- [EXERCISE] Your task is to copy all of the entries exactly as they are given.

- [DATA RECORDS]
▬▬▬
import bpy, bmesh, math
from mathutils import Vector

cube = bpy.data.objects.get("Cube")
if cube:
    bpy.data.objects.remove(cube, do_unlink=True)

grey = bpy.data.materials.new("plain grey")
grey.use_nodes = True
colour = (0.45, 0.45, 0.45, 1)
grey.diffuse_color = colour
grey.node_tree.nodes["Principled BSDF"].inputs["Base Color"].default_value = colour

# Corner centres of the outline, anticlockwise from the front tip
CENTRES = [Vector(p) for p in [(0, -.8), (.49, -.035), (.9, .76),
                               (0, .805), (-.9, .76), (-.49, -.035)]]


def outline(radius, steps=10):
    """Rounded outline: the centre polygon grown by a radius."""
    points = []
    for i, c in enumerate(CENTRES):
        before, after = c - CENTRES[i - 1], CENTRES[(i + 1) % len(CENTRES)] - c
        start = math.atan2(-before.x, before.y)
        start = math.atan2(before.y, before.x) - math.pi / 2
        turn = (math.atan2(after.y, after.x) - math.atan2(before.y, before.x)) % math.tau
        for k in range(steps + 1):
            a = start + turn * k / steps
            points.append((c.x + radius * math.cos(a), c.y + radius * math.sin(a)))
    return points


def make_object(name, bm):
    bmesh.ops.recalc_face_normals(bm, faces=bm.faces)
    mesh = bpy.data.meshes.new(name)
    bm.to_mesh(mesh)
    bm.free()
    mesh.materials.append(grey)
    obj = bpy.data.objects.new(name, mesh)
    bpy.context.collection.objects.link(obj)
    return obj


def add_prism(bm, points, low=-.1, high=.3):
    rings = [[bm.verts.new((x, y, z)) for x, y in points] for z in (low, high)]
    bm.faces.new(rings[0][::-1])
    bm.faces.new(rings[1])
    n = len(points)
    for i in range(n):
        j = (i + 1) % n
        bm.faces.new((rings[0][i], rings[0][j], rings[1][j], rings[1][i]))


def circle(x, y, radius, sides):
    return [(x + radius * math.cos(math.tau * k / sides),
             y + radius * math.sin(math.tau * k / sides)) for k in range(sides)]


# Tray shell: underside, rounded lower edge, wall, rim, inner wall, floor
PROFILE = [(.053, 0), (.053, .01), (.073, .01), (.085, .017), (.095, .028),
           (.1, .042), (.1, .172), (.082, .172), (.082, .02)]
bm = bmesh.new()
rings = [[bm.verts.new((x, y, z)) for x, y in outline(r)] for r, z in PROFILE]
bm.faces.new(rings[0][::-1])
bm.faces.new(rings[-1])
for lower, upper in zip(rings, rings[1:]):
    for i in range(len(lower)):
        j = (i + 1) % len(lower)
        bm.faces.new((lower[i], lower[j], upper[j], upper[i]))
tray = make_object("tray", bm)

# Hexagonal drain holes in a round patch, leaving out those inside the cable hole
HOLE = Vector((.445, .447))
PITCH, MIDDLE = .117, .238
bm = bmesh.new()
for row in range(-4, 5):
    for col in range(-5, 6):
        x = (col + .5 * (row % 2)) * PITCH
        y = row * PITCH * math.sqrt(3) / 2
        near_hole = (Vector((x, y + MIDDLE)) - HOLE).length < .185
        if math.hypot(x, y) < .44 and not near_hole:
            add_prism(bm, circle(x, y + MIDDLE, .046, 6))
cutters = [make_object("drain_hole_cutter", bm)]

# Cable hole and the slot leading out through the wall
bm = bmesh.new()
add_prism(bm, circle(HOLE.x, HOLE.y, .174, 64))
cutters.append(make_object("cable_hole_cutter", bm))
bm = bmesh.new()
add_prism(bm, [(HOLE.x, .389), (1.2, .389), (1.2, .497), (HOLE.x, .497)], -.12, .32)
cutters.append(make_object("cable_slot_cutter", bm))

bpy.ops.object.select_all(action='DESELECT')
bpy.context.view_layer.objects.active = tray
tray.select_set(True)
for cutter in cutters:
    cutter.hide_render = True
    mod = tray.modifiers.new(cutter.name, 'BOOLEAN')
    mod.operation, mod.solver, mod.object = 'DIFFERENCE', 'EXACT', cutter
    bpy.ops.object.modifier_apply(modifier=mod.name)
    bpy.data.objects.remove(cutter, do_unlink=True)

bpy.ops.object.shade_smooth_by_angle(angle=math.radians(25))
▬▬▬
- [EXERCISE OUTPUT]
import bpy, bmesh, math
from mathutils import Vector

cube = bpy.data.objects.get("Cube")
if cube:
    bpy.data.objects.remove(cube, do_unlink=True)

grey = bpy.data.materials.new("plain grey")
grey.use_nodes = True
colour = (0.45, 0.45, 0.45, 1)
grey.diffuse_color = colour
grey.node_tree.nodes["Principled BSDF"].inputs["Base Color"].default_value = colour

# Corner centres of the outline, anticlockwise from the front tip
CENTRES = [Vector(p) for p in [(0, -.8), (.49, -.035), (.9, .76),
                               (0, .805), (-.9, .76), (-.49, -.035)]]


def outline(radius, steps=10):
    """Rounded outline: the centre polygon grown by a radius."""
    points = []
    for i, c in enumerate(CENTRES):
        before, after = c - CENTRES[i - 1], CENTRES[(i + 1) % len(CENTRES)] - c
        start = math.atan2(-before.x, before.y)
        start = math.atan2(before.y, before.x) - math.pi / 2
        turn = (math.atan2(after.y, after.x) - math.atan2(before.y, before.x)) % math.tau
        for k in range(steps + 1):
            a = start + turn * k / steps
            points.append((c.x + radius * math.cos(a), c.y + radius * math.sin(a)))
    return points


def make_object(name, bm):
    bmesh.ops.recalc_face_normals(bm, faces=bm.faces)
    mesh = bpy.data.meshes.new(name)
    bm.to_mesh(mesh)
    bm.free()
    mesh.materials.append(grey)
    obj = bpy.data.objects.new(name, mesh)
    bpy.context.collection.objects.link(obj)
    return obj


def add_prism(bm, points, low=-.1, high=.3):
    rings = [[bm.verts.new((x, y, z)) for x, y in points] for z in (low, high)]
    bm.faces.new(rings[0][::-1])
    bm.faces.new(rings[1])
    n = len(points)
    for i in range(n):
        j = (i + 1) % n
        bm.faces.new((rings[0][i], rings[0][j], rings[1][j], rings[1][i]))


def circle(x, y, radius, sides):
    return [(x + radius * math.cos(math.tau * k / sides),
             y + radius * math.sin(math.tau * k / sides)) for k in range(sides)]


# Tray shell: underside, rounded lower edge, wall, rim, inner wall, floor
PROFILE = [(.053, 0), (.053, .01), (.073, .01), (.085, .017), (.095, .028),
           (.1, .042), (.1, .172), (.082, .172), (.082, .02)]
bm = bmesh.new()
rings = [[bm.verts.new((x, y, z)) for x, y in outline(r)] for r, z in PROFILE]
bm.faces.new(rings[0][::-1])
bm.faces.new(rings[-1])
for lower, upper in zip(rings, rings[1:]):
    for i in range(len(lower)):
        j = (i + 1) % len(lower)
        bm.faces.new((lower[i], lower[j], upper[j], upper[i]))
tray = make_object("tray", bm)

# Hexagonal drain holes in a round patch, leaving out those inside the cable hole
HOLE = Vector((.445, .447))
PITCH, MIDDLE = .117, .238
bm = bmesh.new()
for row in range(-4, 5):
    for col in range(-5, 6):
        x = (col + .5 * (row % 2)) * PITCH
        y = row * PITCH * math.sqrt(3) / 2
        near_hole = (Vector((x, y + MIDDLE)) - HOLE).length < .185
        if math.hypot(x, y) < .44 and not near_hole:
            add_prism(bm, circle(x, y + MIDDLE, .046, 6))
cutters = [make_object("drain_hole_cutter", bm)]

# Cable hole and the slot leading out through the wall
bm = bmesh.new()
add_prism(bm, circle(HOLE.x, HOLE.y, .174, 64))
cutters.append(make_object("cable_hole_cutter", bm))
bm = bmesh.new()
add_prism(bm, [(HOLE.x, .389), (1.2, .389), (1.2, .497), (HOLE.x, .497)], -.12, .32)
cutters.append(make_object("cable_slot_cutter", bm))

bpy.ops.object.select_all(action='DESELECT')
bpy.context.view_layer.objects.active = tray
tray.select_set(True)
for cutter in cutters:
    cutter.hide_render = True
    mod = tray.modifiers.new(cutter.name, 'BOOLEAN')
    mod.operation, mod.solver, mod.object = 'DIFFERENCE', 'EXACT', cutter
    bpy.ops.object.modifier_apply(modifier=mod.name)
    bpy.data.objects.remove(cutter, do_unlink=True)

bpy.ops.object.shade_smooth_by_angle(angle=math.radians(25))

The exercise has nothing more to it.